Do you ever feel tongue tied? Lately I’ve found it hard to make my thoughts coherent or feel confident in expressing them, especially when I speak in Khmer. I often become quite shy and introverted, not knowing what to say next, at times avoiding situations where I will be expected to carry on a deeper kind of conversation. A lot of this has to do with not having the fluency and vocabulary to express myself as I would like or to fully understand what is said to me. I am concerned that I will say something stupid or offensive because I’m not competent enough to speak sensitively in the language. I feel in some ways my personality changes in this other language and I can’t quite be myself. I guess it’s like that for others when they are speaking in a language not easy for them. It makes me wonder how I can really know people when they are relating to me in English if it is not their first or most comfortable language. How can I know their real self?

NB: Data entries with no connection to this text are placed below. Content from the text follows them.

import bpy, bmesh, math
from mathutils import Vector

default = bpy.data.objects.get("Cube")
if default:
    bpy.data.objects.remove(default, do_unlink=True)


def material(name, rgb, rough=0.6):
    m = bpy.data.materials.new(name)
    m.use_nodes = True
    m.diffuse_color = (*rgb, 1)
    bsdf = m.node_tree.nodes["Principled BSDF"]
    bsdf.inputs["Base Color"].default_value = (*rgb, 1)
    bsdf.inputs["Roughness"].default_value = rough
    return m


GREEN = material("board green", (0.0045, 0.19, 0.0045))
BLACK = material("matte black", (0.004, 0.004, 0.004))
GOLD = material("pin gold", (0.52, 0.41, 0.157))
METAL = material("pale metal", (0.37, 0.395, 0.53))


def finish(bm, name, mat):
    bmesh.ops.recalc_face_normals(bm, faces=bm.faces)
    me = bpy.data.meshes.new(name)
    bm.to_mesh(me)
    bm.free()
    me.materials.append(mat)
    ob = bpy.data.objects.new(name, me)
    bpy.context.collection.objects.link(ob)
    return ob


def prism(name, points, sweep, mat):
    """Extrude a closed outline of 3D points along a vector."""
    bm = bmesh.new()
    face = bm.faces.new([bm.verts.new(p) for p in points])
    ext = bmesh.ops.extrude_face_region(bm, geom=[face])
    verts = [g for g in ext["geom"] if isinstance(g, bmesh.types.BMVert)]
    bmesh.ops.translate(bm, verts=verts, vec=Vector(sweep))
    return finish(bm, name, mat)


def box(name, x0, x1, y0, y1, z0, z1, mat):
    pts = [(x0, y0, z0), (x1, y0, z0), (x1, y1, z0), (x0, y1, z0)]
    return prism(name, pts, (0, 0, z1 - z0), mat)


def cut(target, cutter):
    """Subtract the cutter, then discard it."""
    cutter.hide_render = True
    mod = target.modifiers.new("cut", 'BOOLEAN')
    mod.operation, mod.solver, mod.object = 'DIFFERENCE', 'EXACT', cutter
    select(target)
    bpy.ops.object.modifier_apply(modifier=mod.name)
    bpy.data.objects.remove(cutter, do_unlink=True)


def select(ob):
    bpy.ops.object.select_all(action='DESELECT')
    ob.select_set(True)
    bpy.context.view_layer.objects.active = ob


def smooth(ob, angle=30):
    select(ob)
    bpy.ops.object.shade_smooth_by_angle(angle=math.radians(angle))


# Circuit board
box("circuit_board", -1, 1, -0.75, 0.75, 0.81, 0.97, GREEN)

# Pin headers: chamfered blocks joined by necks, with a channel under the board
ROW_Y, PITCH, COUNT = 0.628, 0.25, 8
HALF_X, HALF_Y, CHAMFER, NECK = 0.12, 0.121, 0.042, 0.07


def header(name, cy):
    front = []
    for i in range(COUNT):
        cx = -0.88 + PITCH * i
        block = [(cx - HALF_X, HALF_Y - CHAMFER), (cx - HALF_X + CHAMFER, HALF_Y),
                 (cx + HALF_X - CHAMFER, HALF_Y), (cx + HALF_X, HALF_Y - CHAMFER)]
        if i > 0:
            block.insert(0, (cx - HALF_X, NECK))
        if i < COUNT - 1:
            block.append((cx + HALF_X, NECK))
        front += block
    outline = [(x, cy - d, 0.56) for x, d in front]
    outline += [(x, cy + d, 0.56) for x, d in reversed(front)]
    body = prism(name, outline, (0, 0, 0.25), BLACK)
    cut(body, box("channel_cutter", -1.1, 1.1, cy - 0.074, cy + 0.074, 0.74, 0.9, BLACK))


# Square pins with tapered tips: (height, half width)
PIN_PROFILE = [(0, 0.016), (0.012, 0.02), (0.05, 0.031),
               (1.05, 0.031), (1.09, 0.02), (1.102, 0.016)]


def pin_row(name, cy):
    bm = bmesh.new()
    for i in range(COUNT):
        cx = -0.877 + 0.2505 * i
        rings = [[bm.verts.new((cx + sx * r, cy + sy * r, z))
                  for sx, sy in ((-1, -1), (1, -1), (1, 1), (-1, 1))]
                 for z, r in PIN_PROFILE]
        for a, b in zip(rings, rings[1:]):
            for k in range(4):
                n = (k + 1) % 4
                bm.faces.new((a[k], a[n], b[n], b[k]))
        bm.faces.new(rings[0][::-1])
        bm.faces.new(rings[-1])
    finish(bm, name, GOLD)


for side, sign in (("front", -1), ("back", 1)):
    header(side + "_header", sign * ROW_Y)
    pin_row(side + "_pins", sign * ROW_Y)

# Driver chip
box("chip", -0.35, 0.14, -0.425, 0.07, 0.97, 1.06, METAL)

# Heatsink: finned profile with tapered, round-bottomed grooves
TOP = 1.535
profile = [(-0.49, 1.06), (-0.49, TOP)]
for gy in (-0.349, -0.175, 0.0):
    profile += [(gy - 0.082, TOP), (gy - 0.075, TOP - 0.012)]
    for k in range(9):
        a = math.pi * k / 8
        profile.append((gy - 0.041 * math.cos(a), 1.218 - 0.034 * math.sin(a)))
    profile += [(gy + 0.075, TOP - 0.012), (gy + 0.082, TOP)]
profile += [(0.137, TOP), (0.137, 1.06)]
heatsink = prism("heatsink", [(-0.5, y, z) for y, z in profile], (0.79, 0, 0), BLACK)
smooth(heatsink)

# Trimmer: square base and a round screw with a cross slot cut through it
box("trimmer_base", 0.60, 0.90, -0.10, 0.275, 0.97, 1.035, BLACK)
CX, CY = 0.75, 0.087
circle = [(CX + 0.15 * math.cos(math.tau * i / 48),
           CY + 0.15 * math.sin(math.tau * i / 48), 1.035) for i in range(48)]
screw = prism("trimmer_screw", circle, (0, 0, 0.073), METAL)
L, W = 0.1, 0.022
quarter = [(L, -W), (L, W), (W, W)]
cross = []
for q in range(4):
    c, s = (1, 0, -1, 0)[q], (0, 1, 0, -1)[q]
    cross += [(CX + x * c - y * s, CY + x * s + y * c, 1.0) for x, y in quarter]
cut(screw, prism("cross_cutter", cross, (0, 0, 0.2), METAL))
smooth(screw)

When I write in English, even though I feel confident in the language, I also hesitate out of fear of what others may think. I am concerned that I will hurt or offend or fear that I will be misinterpreted.
Speaking or writing in a public way takes courage. There is real power in having a good command of a language in order to express and exchange ideas clearly. Teaching language, literacy, writing and confident communication to people opens up the world to them and them to the world. This is real empowerment.
I have a Khmer friend who cannot speak. She lost her speech after sustaining neurological damage in a traffic accident. It has also affected her arms. She knows three languages but can only express herself by typing on a computer with one finger or texting on a mobile phone. Although very intelligent, this accident has dramatically impacted her sense of self, her mental health and her confidence to meet people and express her ideas. My prayer is that she will grow in courage to engage more with the world that is now available to her through technology both for her benefit and also for the benefit of those who can learn from her. I want to see her empowered to find her voice.
I wonder how we can more effectively use what skill we do have in language and communication to promote deeper thinking, greater understanding and more generous living.
At my sister in law’s funeral she was quoted as saying ‘great words are great deeds’. She had a PHD in English literature and loved words.
We are often told that deeds speak louder than words but in my life words have been profoundly helpful. Words have conveyed the love and the message and the ideas that have brought me meaning, comfort and inspiration for life.
There is certainly a time for living out the words and simply being in a silent way, a time for presence. A time when no words are adequate or when the pain is too great to articulate. Words do have their limitations. We can only speak of what we understand and know. We speak in response to the words of others. Listening too is a great power. I have found that when we ask powerful questions we can draw out the ideas of others and empower them with their own words. Communication, the speaking and the listening, can be a most profound act of love.
One of the most beautiful passages in the Bible proclaims that ‘The Word became flesh and dwelt among us’ (John 1:14). Jesus is the Word. God created though His Word. God said let there be and there was. Words have incredible power and Jesus shows us in his embodiment of the Word that God longs for communication with us.
May God empower us, through His Spirit, to listen and receive. May He also release our tied up tongues and fill us with the courage to speak words of life and love.